The basic goal of this class is for the student to gain an understanding of how cells operate, communicate, and control their activities. The level of understanding that will be pursued spans the spectrum from the structure/function analysis of single molecules to tissue organization within a complex organism. Nevertheless, the emphasis will be on how molecules and their interactions carry out specific cellular processes in six broad areas of cell biology: membrane function, protein targeting, signaling, cytoskeletal function, cell division, and cell interaction.

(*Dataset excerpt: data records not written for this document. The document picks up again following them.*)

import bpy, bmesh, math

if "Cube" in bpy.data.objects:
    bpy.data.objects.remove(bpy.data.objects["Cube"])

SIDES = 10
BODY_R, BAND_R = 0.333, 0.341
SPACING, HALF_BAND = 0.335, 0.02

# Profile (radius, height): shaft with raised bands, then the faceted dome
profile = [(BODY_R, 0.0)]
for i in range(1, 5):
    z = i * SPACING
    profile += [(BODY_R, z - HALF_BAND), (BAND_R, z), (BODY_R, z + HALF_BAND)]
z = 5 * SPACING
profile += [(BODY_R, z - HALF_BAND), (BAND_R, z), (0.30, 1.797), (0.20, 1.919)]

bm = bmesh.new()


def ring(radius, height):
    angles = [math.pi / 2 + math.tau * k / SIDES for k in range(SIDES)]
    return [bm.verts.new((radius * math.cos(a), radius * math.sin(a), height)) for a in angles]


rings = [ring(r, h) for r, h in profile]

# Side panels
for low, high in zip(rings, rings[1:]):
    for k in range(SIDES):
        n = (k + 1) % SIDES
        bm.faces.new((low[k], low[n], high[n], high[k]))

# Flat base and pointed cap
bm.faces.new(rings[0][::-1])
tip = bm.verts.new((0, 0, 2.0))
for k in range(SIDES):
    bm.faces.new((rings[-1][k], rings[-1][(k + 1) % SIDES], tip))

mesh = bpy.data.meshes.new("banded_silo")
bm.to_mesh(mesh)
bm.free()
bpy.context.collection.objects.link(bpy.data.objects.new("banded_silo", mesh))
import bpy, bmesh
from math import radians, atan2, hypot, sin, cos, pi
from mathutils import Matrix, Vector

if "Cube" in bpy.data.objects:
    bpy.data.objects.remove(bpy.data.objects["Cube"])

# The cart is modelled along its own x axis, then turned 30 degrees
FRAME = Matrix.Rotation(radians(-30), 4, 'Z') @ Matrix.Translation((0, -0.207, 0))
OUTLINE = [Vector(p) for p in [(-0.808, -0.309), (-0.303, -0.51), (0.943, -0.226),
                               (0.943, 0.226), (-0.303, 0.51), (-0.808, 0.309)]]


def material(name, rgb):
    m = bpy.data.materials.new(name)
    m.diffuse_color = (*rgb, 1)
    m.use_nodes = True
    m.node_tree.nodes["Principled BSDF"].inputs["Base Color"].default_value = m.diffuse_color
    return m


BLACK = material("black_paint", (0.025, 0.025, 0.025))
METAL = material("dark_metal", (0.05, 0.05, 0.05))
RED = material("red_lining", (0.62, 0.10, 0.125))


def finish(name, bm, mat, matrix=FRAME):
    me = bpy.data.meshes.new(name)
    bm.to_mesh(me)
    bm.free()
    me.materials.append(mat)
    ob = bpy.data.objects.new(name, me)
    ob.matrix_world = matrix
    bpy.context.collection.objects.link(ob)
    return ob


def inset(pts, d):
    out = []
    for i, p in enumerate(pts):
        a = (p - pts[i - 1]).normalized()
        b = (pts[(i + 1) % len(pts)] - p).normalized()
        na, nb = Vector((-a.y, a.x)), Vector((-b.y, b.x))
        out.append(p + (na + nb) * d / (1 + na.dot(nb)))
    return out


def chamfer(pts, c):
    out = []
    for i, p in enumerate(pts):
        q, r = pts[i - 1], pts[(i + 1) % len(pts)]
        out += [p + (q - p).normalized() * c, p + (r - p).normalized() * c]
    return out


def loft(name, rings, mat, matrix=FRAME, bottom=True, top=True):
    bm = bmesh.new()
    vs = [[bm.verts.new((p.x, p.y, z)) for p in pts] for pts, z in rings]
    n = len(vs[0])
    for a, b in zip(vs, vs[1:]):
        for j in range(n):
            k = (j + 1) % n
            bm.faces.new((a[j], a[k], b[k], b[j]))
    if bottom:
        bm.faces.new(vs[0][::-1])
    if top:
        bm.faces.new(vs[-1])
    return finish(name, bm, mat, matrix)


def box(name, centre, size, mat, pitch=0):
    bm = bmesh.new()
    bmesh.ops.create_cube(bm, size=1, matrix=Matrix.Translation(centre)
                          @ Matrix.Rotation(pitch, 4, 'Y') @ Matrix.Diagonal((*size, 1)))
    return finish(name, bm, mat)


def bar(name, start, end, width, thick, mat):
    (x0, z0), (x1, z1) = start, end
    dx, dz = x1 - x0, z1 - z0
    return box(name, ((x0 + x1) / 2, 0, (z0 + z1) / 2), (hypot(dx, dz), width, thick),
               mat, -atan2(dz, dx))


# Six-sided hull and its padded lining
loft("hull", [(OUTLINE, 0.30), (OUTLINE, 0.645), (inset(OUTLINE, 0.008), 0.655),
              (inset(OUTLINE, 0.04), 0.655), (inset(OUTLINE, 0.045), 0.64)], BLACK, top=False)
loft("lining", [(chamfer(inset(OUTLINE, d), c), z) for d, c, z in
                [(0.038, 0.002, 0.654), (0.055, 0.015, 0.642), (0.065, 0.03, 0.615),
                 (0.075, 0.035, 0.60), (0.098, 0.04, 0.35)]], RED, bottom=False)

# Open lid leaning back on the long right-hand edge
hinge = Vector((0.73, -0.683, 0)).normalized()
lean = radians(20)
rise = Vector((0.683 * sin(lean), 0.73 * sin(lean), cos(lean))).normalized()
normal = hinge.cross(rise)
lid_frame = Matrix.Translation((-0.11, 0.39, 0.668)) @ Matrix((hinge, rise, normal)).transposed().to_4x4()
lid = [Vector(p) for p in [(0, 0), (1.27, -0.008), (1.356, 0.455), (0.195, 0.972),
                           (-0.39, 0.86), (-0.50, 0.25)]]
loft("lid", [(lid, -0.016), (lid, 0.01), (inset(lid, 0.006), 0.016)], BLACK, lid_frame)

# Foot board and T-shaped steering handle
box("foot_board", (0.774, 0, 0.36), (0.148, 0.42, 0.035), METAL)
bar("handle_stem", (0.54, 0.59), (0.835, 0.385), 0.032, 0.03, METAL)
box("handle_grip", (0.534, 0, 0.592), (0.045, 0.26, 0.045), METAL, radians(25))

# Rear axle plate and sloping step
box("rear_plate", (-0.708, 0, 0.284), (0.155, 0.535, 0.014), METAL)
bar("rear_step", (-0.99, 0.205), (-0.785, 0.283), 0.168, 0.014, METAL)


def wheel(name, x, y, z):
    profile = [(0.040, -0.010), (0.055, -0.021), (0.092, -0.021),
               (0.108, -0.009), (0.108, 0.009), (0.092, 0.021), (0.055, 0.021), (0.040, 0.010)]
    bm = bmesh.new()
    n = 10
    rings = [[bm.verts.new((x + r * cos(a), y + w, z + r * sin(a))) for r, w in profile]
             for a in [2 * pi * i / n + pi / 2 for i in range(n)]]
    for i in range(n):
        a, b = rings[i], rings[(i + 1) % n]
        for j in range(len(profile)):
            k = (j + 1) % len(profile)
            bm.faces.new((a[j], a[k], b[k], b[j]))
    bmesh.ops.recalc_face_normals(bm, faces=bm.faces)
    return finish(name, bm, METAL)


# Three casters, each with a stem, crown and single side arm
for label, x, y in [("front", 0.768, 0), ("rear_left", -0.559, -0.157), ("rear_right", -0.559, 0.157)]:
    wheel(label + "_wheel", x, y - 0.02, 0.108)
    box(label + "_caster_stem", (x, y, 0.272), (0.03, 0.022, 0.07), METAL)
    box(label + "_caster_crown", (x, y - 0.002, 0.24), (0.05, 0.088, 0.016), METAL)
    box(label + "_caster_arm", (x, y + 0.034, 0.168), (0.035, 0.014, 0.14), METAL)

Of course, there is much more to the study of molecular cell biology than the understanding of how cellular processes are thought to work. There is also the experimental basis for that understanding. This incorporates diverse disciplines such as biochemistry, genetics, microscopy and physiology, and diverse model systems including bacteria, yeast, flies, and cultured mammalian cells. There is also the clinical relevance of the understanding. For example, from a molecular understanding of how a process works, we can see how it fails in disease and how it may be corrected by medical intervention. Finally, there is also an evolutionary view of how a given process came to be. Therefore a secondary goal of this class is to impart some knowledge, as it relates to cell biology, of experimental inquiry, human disease, and evolutionary thought.
The key expectation of the students follows directly from the basic goal of the class. Successful students will be able to describe how certain key cellular processes work. For this the students will use their knowledge of the essential features of the required molecules and their knowledge of the basic regulatory mechanisms that govern the interactions of these molecules. This information will be obtained from the lecture material and it is described in detail in the text. Most of the exam questions will test this type of understanding.
A secondary expectation is that the student will begin to understand the experimental basis of our understanding and, to some extent, be able to suggest experimental strategies and techniques that might be used to extend our knowledge in certain areas. Again, this information will be obtained from lecture and the text, but it will be tested primarily in weekly "open book" problem sets. Therefore, the problem sets are expected to deepen the students understanding through the use of analytical and quantitative skills applied to the cellular processes of interest. This will directly aid the students understanding of how scientific understanding is achieved and indirectly bolster the students understanding of the material covered in the exams.
---------------------------------last modified: 9/24/10----------------------------